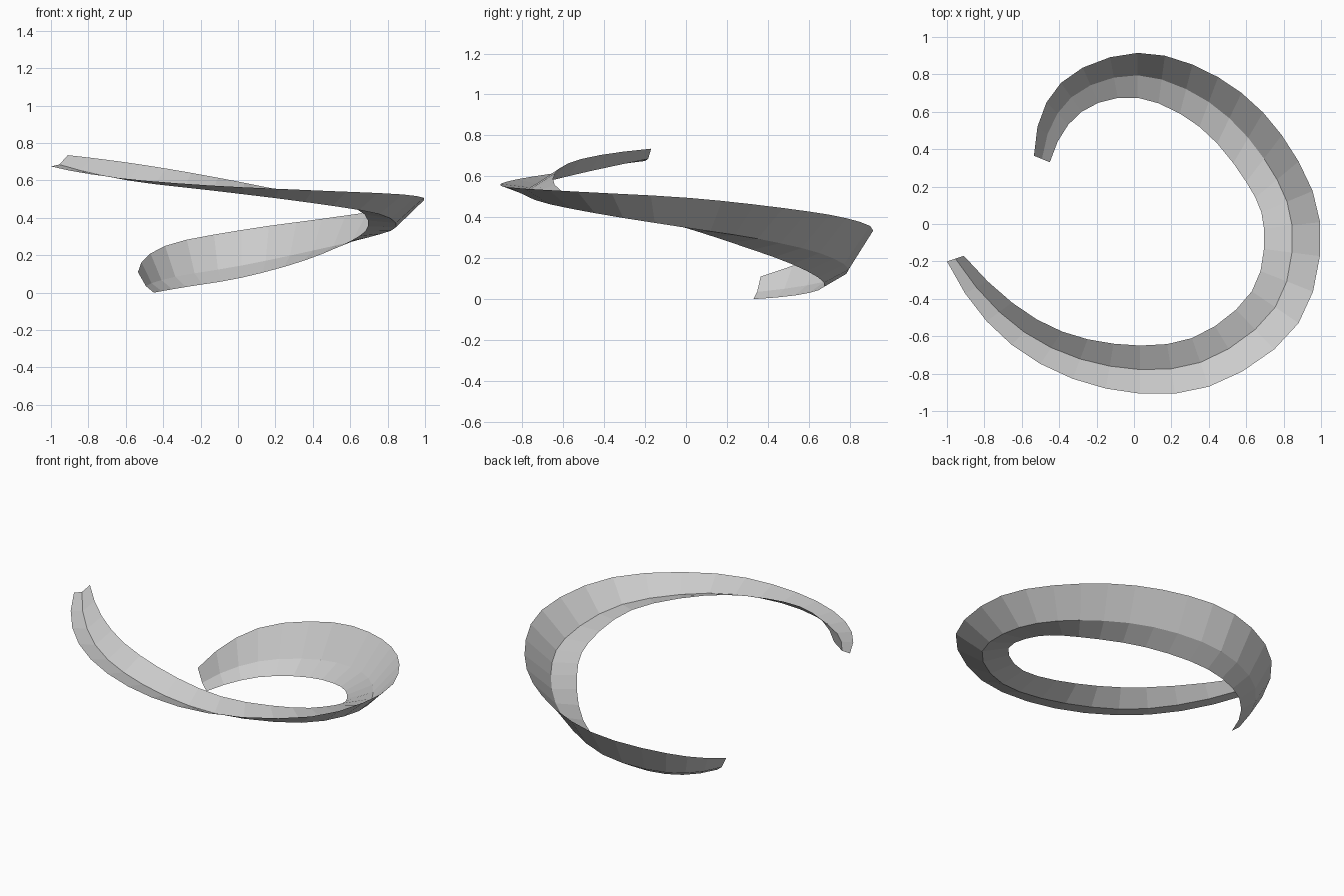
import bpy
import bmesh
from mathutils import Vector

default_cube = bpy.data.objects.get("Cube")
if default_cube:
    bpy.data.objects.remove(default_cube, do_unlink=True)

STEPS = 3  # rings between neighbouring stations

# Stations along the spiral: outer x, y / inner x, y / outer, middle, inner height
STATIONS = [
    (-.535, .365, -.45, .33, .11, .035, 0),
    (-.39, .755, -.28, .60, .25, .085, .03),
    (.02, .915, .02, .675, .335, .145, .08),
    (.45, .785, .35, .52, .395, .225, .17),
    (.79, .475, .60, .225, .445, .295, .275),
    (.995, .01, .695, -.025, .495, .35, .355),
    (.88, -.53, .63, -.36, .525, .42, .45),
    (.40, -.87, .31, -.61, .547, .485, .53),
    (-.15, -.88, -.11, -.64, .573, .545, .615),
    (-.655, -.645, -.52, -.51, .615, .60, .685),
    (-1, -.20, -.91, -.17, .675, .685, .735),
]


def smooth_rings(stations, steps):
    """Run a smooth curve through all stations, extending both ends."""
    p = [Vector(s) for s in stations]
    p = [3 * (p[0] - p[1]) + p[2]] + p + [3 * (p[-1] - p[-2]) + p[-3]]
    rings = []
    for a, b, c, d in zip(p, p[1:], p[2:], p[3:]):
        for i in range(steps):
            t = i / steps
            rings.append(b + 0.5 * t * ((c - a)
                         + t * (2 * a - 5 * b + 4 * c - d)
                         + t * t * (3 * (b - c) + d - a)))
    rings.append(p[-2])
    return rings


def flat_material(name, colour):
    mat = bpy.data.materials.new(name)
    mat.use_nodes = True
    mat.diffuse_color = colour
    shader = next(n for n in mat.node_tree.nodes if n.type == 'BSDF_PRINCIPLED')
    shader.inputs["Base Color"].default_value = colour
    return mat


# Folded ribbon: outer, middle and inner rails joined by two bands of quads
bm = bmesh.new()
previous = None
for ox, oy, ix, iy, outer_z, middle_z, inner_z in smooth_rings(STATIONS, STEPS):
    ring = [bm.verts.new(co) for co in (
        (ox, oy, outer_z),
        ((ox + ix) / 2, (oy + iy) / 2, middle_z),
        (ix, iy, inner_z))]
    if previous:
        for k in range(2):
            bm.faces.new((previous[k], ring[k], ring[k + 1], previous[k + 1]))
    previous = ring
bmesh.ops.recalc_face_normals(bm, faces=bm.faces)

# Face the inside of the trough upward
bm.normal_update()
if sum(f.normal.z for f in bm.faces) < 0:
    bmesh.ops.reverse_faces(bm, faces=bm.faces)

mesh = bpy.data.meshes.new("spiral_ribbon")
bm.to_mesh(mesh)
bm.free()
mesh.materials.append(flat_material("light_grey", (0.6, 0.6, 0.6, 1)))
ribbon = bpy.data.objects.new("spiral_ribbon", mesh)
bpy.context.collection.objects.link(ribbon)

PROBLEM TO WORK ON:
Retype each line of the data exactly, beginning with the first; include the line containing "between neighbouring stations" and stop there, skipping every picture.

RESULT FOR THIS TASK:
import bpy
import bmesh
from mathutils import Vector

default_cube = bpy.data.objects.get("Cube")
if default_cube:
    bpy.data.objects.remove(default_cube, do_unlink=True)

STEPS = 3  # rings between neighbouring stations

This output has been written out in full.